***** Records shown *****
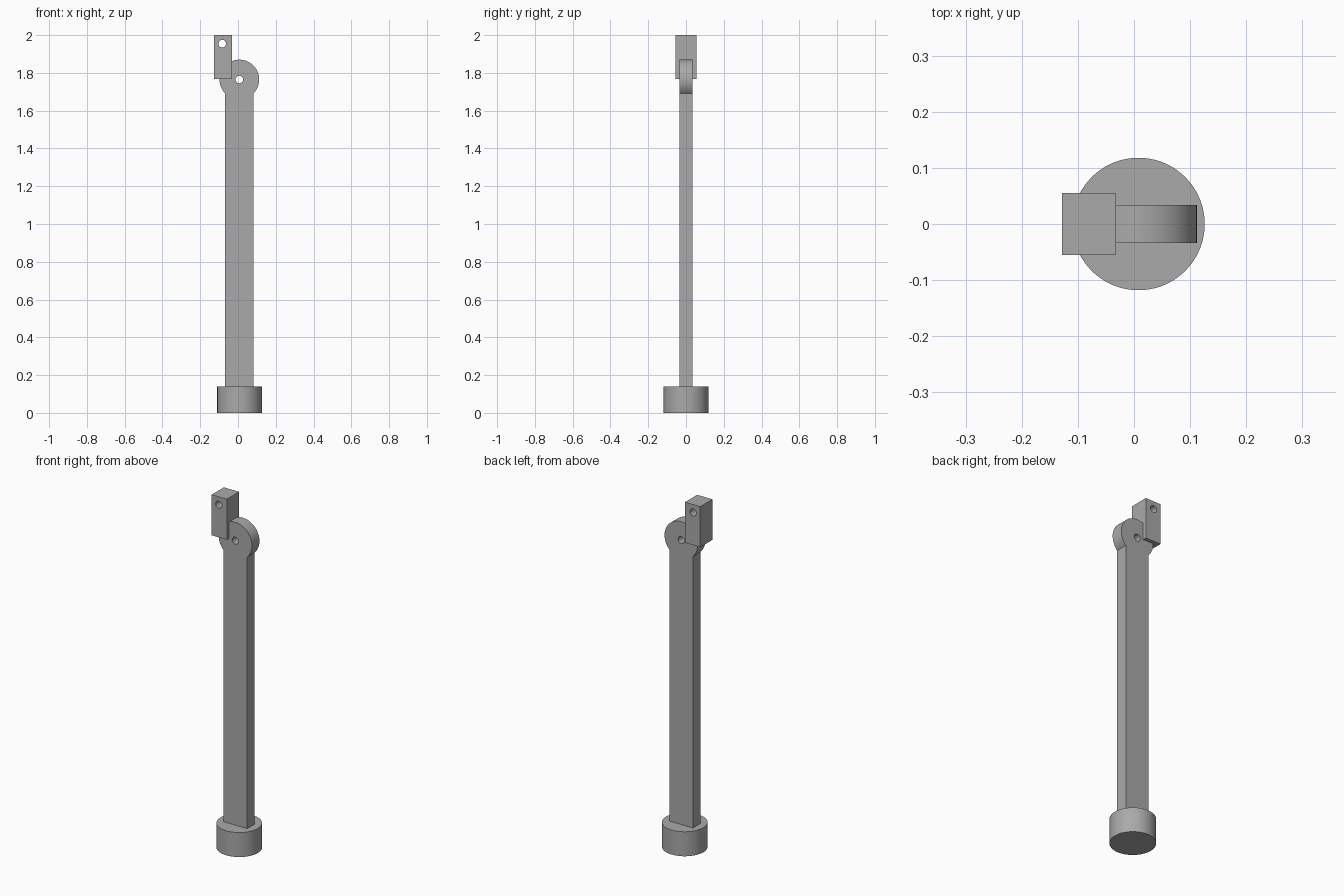
import bpy, bmesh
from math import sin, cos, pi, radians, asin, sqrt
from mathutils import Matrix

cube = bpy.data.objects.get("Cube")
if cube:
    bpy.data.objects.remove(cube, do_unlink=True)

grey = bpy.data.materials.new("plain grey")
grey.use_nodes = True
colour = (0.4, 0.4, 0.4, 1)
grey.diffuse_color = colour
grey.node_tree.nodes["Principled BSDF"].inputs["Base Color"].default_value = colour


def arc(cx, cz, r, start, end, steps):
    """Points along an arc; both ends are included."""
    return [(cx + r * cos(start + (end - start) * i / steps),
             cz + r * sin(start + (end - start) * i / steps))
            for i in range(steps + 1)]


def hole(cx, cz, r):
    return arc(cx, cz, r, 0, 2 * pi, 32)[:-1]


def finish(obj, name):
    obj.name = obj.data.name = name
    obj.data.materials.clear()
    obj.data.materials.append(grey)
    bpy.ops.object.select_all(action='DESELECT')
    obj.select_set(True)
    bpy.context.view_layer.objects.active = obj
    bpy.ops.object.shade_smooth_by_angle(angle=radians(30))


def plate(name, loops, half_depth):
    """Extrude an x-z outline with holes along y."""
    curve = bpy.data.curves.new(name, 'CURVE')
    curve.dimensions = '2D'
    curve.fill_mode = 'BOTH'
    curve.extrude = half_depth
    for loop in loops:
        spline = curve.splines.new('POLY')
        spline.points.add(len(loop) - 1)
        for point, (x, z) in zip(spline.points, loop):
            point.co = (x, z, 0, 1)
        spline.use_cyclic_u = True
    obj = bpy.data.objects.new(name, curve)
    bpy.context.collection.objects.link(obj)
    bpy.ops.object.select_all(action='DESELECT')
    obj.select_set(True)
    bpy.context.view_layer.objects.active = obj
    bpy.ops.object.convert(target='MESH')
    obj = bpy.context.view_layer.objects.active
    # Weld caps to walls and stand the plate upright
    bm = bmesh.new()
    bm.from_mesh(obj.data)
    bmesh.ops.remove_doubles(bm, verts=bm.verts, dist=1e-5)
    bm.transform(Matrix.Rotation(pi / 2, 4, 'X'))
    bmesh.ops.recalc_face_normals(bm, faces=bm.faces)
    bm.to_mesh(obj.data)
    bm.free()
    finish(obj, name)


# Round base
base_top = 0.14
bpy.ops.mesh.primitive_cylinder_add(vertices=96, radius=0.118, depth=base_top,
                                    location=(0.008, 0, base_top / 2))
finish(bpy.context.object, "round_base")

# Flat arm with a round pierced head
cx, cz, r, half_width = 0.007, 1.765, 0.105, 0.075
neck = asin(sqrt(1 - (half_width / r) ** 2))
outline = arc(cx, cz, r, -neck, pi + neck, 72)
outline += [(cx - half_width, base_top), (cx + half_width, base_top)]
plate("arm", [outline, hole(cx, cz, 0.02)], 0.034)

# Offset block with a cross hole
left, right, low, high = -0.128, -0.032, 1.768, 2.0
plate("top_block", [[(left, low), (right, low), (right, high), (left, high)],
                    hole(-0.083, 1.955, 0.02)], 0.055)
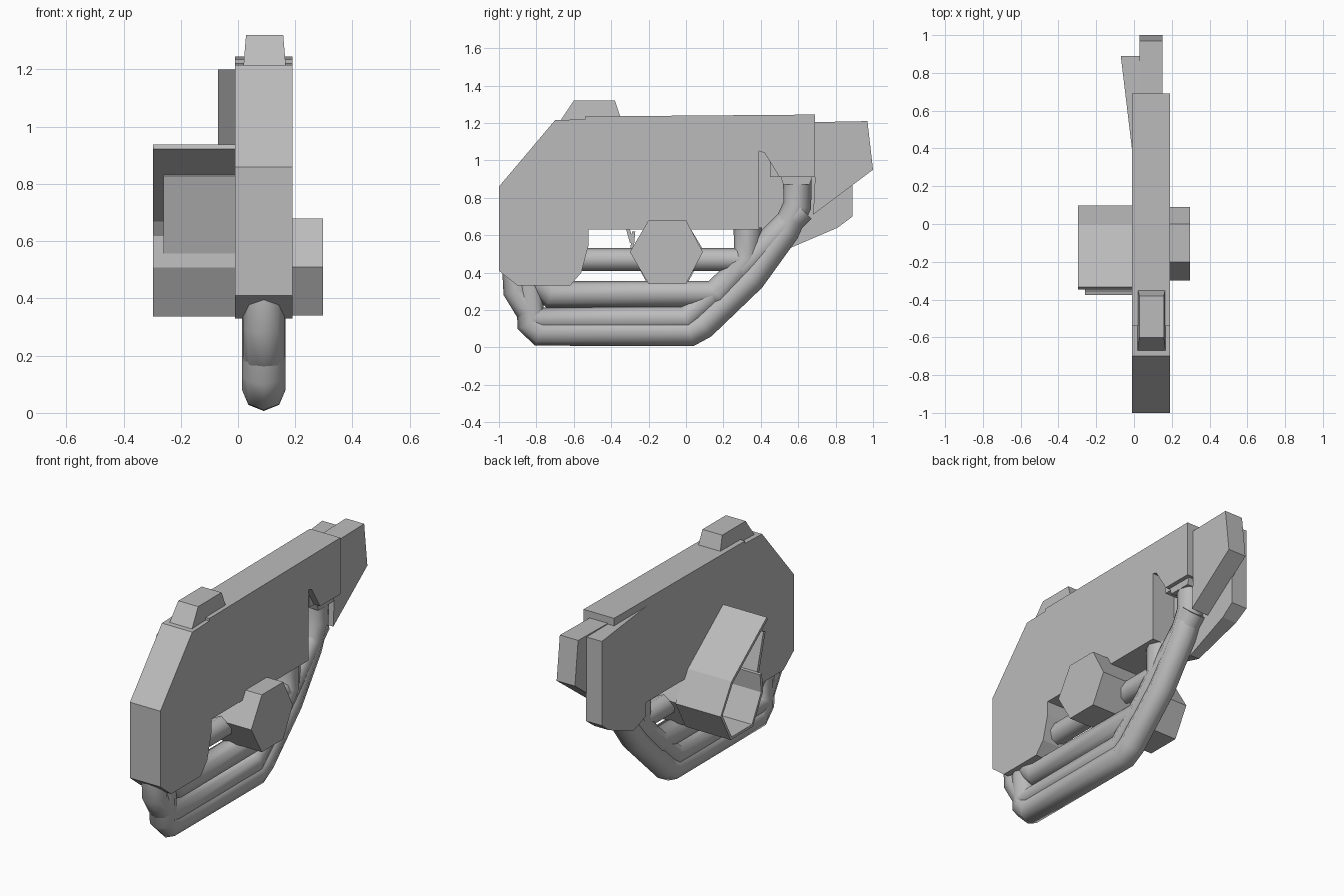
import bpy, bmesh
from mathutils import Vector

if "Cube" in bpy.data.objects:
    bpy.data.objects.remove(bpy.data.objects["Cube"])

grey = bpy.data.materials.new("plain grey")
grey.use_nodes = True
grey.diffuse_color = (0.5, 0.5, 0.5, 1)
grey.node_tree.nodes["Principled BSDF"].inputs["Base Color"].default_value = (0.5, 0.5, 0.5, 1)


def add_mesh(name, bm):
    bmesh.ops.recalc_face_normals(bm, faces=bm.faces)
    mesh = bpy.data.meshes.new(name)
    bm.to_mesh(mesh)
    bm.free()
    mesh.materials.append(grey)
    ob = bpy.data.objects.new(name, mesh)
    bpy.context.collection.objects.link(ob)
    return ob


def slab(name, profile, x0, x1):
    """Solid side profile (y, z) extruded across x."""
    bm = bmesh.new()
    face = bm.faces.new([bm.verts.new((x0, y, z)) for y, z in profile])
    new = bmesh.ops.extrude_face_region(bm, geom=[face])["geom"]
    for v in new:
        if isinstance(v, bmesh.types.BMVert):
            v.co.x = x1
    return add_mesh(name, bm)


def sheet(name, path, x0, x1, thickness):
    """Open folded sheet following a (y, z) path."""
    bm = bmesh.new()
    rows = [[bm.verts.new((x, y, z)) for x in (x0, x1)] for y, z in path]
    for a, b in zip(rows, rows[1:]):
        bm.faces.new((a[0], a[1], b[1], b[0]))
    ob = add_mesh(name, bm)
    mod = ob.modifiers.new("thickness", "SOLIDIFY")
    mod.thickness = thickness
    mod.offset = 0
    return ob


def pipe(name, path, radius, x=0.09):
    """Round pipe following a (y, z) path."""
    cu = bpy.data.curves.new(name, "CURVE")
    cu.dimensions = "3D"
    cu.bevel_depth = radius
    cu.bevel_resolution = 2
    cu.use_fill_caps = True
    sp = cu.splines.new("POLY")
    sp.points.add(len(path) - 1)
    for p, (y, z) in zip(sp.points, path):
        p.co = (x, y, z, 1)
    cu.materials.append(grey)
    ob = bpy.data.objects.new(name, cu)
    bpy.context.collection.objects.link(ob)
    return ob


# Main body with the opening cut out of its underside
slab("body", [(-1, .41), (-1, .86), (-.7, 1.215), (-.54, 1.22), (-.54, 1.235),
              (.69, 1.245), (.69, .91), (.5, .91), (.42, 1.04), (.39, 1.05),
              (.39, .63), (-.52, .63), (-.52, .55), (-.56, .4), (-.62, .33),
              (-.9, .33)], -.01, .19)

# Tapered block on top
block = slab("top_block", [(-.68, 1.2), (-.6, 1.32), (-.38, 1.32), (-.34, 1.2)], .018, .168)
for v in block.data.vertices:
    if v.co.z > 1.3:
        v.co.x += .01 if v.co.x < .09 else -.01

# Rear section
slab("rear_core", [(.45, 1.2), (.97, 1.21), (1, .95), (.68, .71), (.69, .91), (.45, .91)], .03, .15)
wedge = slab("rear_wedge", [(.39, 1.2), (.89, 1.2), (.89, .7), (.81, .64), (.53, .52), (.39, .55)], -.01, .035)
for v in wedge.data.vertices:
    if v.co.x < 0:
        v.co.x -= .12 * (v.co.y - .39)

# Hexagonal cap running through the opening
hexagon = [(.09, .51), (0, .68), (-.2, .68), (-.3, .51), (-.2, .34), (0, .34)]
slab("hex_cap", hexagon, .0, .297)

# Open channel and raised guard on the other side
sheet("side_channel", [(-.34, .93), (-.01, .675), (.09, .51), (0, .345),
                       (-.2, .345), (-.29, .51), (-.28, .62)], -.297, .0, .018)
sheet("channel_flap", [(-.365, .83), (-.29, .56)], -.26, .0, .02)

# Pipes under the body
pipe("outer_pipe", [(-.84, .4), (-.83, .13), (-.78, .08), (.02, .08), (.09, .12),
                    (.35, .37), (.53, .62), (.595, .76), (.595, .93)], .076)
pipe("middle_pipe", [(-.91, .42), (-.905, .3), (-.82, .15), (.0, .15),
                     (.34, .46), (.62, .74)], .073)
pipe("inner_pipe", [(-.84, .4), (-.72, .285), (.17, .285), (.33, .47), (.33, .64)], .076)
pipe("cross_pipe", [(-.56, .47), (.33, .47)], .062)

# Collar where the pipes enter the body
slab("pipe_collar", [(.5, .93), (.52, .87), (.66, .87), (.68, .93)], .03, .165)

# Smooth the pipes
for ob in bpy.context.scene.objects:
    if ob.type == "CURVE":
        for sp in ob.data.splines:
            sp.use_smooth = True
*****
Restate each entry word for word. Omit every picture.

import bpy, bmesh
from math import sin, cos, pi, radians, asin, sqrt
from mathutils import Matrix

cube = bpy.data.objects.get("Cube")
if cube:
    bpy.data.objects.remove(cube, do_unlink=True)

grey = bpy.data.materials.new("plain grey")
grey.use_nodes = True
colour = (0.4, 0.4, 0.4, 1)
grey.diffuse_color = colour
grey.node_tree.nodes["Principled BSDF"].inputs["Base Color"].default_value = colour


def arc(cx, cz, r, start, end, steps):
    """Points along an arc; both ends are included."""
    return [(cx + r * cos(start + (end - start) * i / steps),
             cz + r * sin(start + (end - start) * i / steps))
            for i in range(steps + 1)]


def hole(cx, cz, r):
    return arc(cx, cz, r, 0, 2 * pi, 32)[:-1]


def finish(obj, name):
    obj.name = obj.data.name = name
    obj.data.materials.clear()
    obj.data.materials.append(grey)
    bpy.ops.object.select_all(action='DESELECT')
    obj.select_set(True)
    bpy.context.view_layer.objects.active = obj
    bpy.ops.object.shade_smooth_by_angle(angle=radians(30))


def plate(name, loops, half_depth):
    """Extrude an x-z outline with holes along y."""
    curve = bpy.data.curves.new(name, 'CURVE')
    curve.dimensions = '2D'
    curve.fill_mode = 'BOTH'
    curve.extrude = half_depth
    for loop in loops:
        spline = curve.splines.new('POLY')
        spline.points.add(len(loop) - 1)
        for point, (x, z) in zip(spline.points, loop):
            point.co = (x, z, 0, 1)
        spline.use_cyclic_u = True
    obj = bpy.data.objects.new(name, curve)
    bpy.context.collection.objects.link(obj)
    bpy.ops.object.select_all(action='DESELECT')
    obj.select_set(True)
    bpy.context.view_layer.objects.active = obj
    bpy.ops.object.convert(target='MESH')
    obj = bpy.context.view_layer.objects.active
    # Weld caps to walls and stand the plate upright
    bm = bmesh.new()
    bm.from_mesh(obj.data)
    bmesh.ops.remove_doubles(bm, verts=bm.verts, dist=1e-5)
    bm.transform(Matrix.Rotation(pi / 2, 4, 'X'))
    bmesh.ops.recalc_face_normals(bm, faces=bm.faces)
    bm.to_mesh(obj.data)
    bm.free()
    finish(obj, name)


# Round base
base_top = 0.14
bpy.ops.mesh.primitive_cylinder_add(vertices=96, radius=0.118, depth=base_top,
                                    location=(0.008, 0, base_top / 2))
finish(bpy.context.object, "round_base")

# Flat arm with a round pierced head
cx, cz, r, half_width = 0.007, 1.765, 0.105, 0.075
neck = asin(sqrt(1 - (half_width / r) ** 2))
outline = arc(cx, cz, r, -neck, pi + neck, 72)
outline += [(cx - half_width, base_top), (cx + half_width, base_top)]
plate("arm", [outline, hole(cx, cz, 0.02)], 0.034)

# Offset block with a cross hole
left, right, low, high = -0.128, -0.032, 1.768, 2.0
plate("top_block", [[(left, low), (right, low), (right, high), (left, high)],
                    hole(-0.083, 1.955, 0.02)], 0.055)
import bpy, bmesh
from mathutils import Vector

if "Cube" in bpy.data.objects:
    bpy.data.objects.remove(bpy.data.objects["Cube"])

grey = bpy.data.materials.new("plain grey")
grey.use_nodes = True
grey.diffuse_color = (0.5, 0.5, 0.5, 1)
grey.node_tree.nodes["Principled BSDF"].inputs["Base Color"].default_value = (0.5, 0.5, 0.5, 1)


def add_mesh(name, bm):
    bmesh.ops.recalc_face_normals(bm, faces=bm.faces)
    mesh = bpy.data.meshes.new(name)
    bm.to_mesh(mesh)
    bm.free()
    mesh.materials.append(grey)
    ob = bpy.data.objects.new(name, mesh)
    bpy.context.collection.objects.link(ob)
    return ob


def slab(name, profile, x0, x1):
    """Solid side profile (y, z) extruded across x."""
    bm = bmesh.new()
    face = bm.faces.new([bm.verts.new((x0, y, z)) for y, z in profile])
    new = bmesh.ops.extrude_face_region(bm, geom=[face])["geom"]
    for v in new:
        if isinstance(v, bmesh.types.BMVert):
            v.co.x = x1
    return add_mesh(name, bm)


def sheet(name, path, x0, x1, thickness):
    """Open folded sheet following a (y, z) path."""
    bm = bmesh.new()
    rows = [[bm.verts.new((x, y, z)) for x in (x0, x1)] for y, z in path]
    for a, b in zip(rows, rows[1:]):
        bm.faces.new((a[0], a[1], b[1], b[0]))
    ob = add_mesh(name, bm)
    mod = ob.modifiers.new("thickness", "SOLIDIFY")
    mod.thickness = thickness
    mod.offset = 0
    return ob


def pipe(name, path, radius, x=0.09):
    """Round pipe following a (y, z) path."""
    cu = bpy.data.curves.new(name, "CURVE")
    cu.dimensions = "3D"
    cu.bevel_depth = radius
    cu.bevel_resolution = 2
    cu.use_fill_caps = True
    sp = cu.splines.new("POLY")
    sp.points.add(len(path) - 1)
    for p, (y, z) in zip(sp.points, path):
        p.co = (x, y, z, 1)
    cu.materials.append(grey)
    ob = bpy.data.objects.new(name, cu)
    bpy.context.collection.objects.link(ob)
    return ob


# Main body with the opening cut out of its underside
slab("body", [(-1, .41), (-1, .86), (-.7, 1.215), (-.54, 1.22), (-.54, 1.235),
              (.69, 1.245), (.69, .91), (.5, .91), (.42, 1.04), (.39, 1.05),
              (.39, .63), (-.52, .63), (-.52, .55), (-.56, .4), (-.62, .33),
              (-.9, .33)], -.01, .19)

# Tapered block on top
block = slab("top_block", [(-.68, 1.2), (-.6, 1.32), (-.38, 1.32), (-.34, 1.2)], .018, .168)
for v in block.data.vertices:
    if v.co.z > 1.3:
        v.co.x += .01 if v.co.x < .09 else -.01

# Rear section
slab("rear_core", [(.45, 1.2), (.97, 1.21), (1, .95), (.68, .71), (.69, .91), (.45, .91)], .03, .15)
wedge = slab("rear_wedge", [(.39, 1.2), (.89, 1.2), (.89, .7), (.81, .64), (.53, .52), (.39, .55)], -.01, .035)
for v in wedge.data.vertices:
    if v.co.x < 0:
        v.co.x -= .12 * (v.co.y - .39)

# Hexagonal cap running through the opening
hexagon = [(.09, .51), (0, .68), (-.2, .68), (-.3, .51), (-.2, .34), (0, .34)]
slab("hex_cap", hexagon, .0, .297)

# Open channel and raised guard on the other side
sheet("side_channel", [(-.34, .93), (-.01, .675), (.09, .51), (0, .345),
                       (-.2, .345), (-.29, .51), (-.28, .62)], -.297, .0, .018)
sheet("channel_flap", [(-.365, .83), (-.29, .56)], -.26, .0, .02)

# Pipes under the body
pipe("outer_pipe", [(-.84, .4), (-.83, .13), (-.78, .08), (.02, .08), (.09, .12),
                    (.35, .37), (.53, .62), (.595, .76), (.595, .93)], .076)
pipe("middle_pipe", [(-.91, .42), (-.905, .3), (-.82, .15), (.0, .15),
                     (.34, .46), (.62, .74)], .073)
pipe("inner_pipe", [(-.84, .4), (-.72, .285), (.17, .285), (.33, .47), (.33, .64)], .076)
pipe("cross_pipe", [(-.56, .47), (.33, .47)], .062)

# Collar where the pipes enter the body
slab("pipe_collar", [(.5, .93), (.52, .87), (.66, .87), (.68, .93)], .03, .165)

# Smooth the pipes
for ob in bpy.context.scene.objects:
    if ob.type == "CURVE":
        for sp in ob.data.splines:
            sp.use_smooth = True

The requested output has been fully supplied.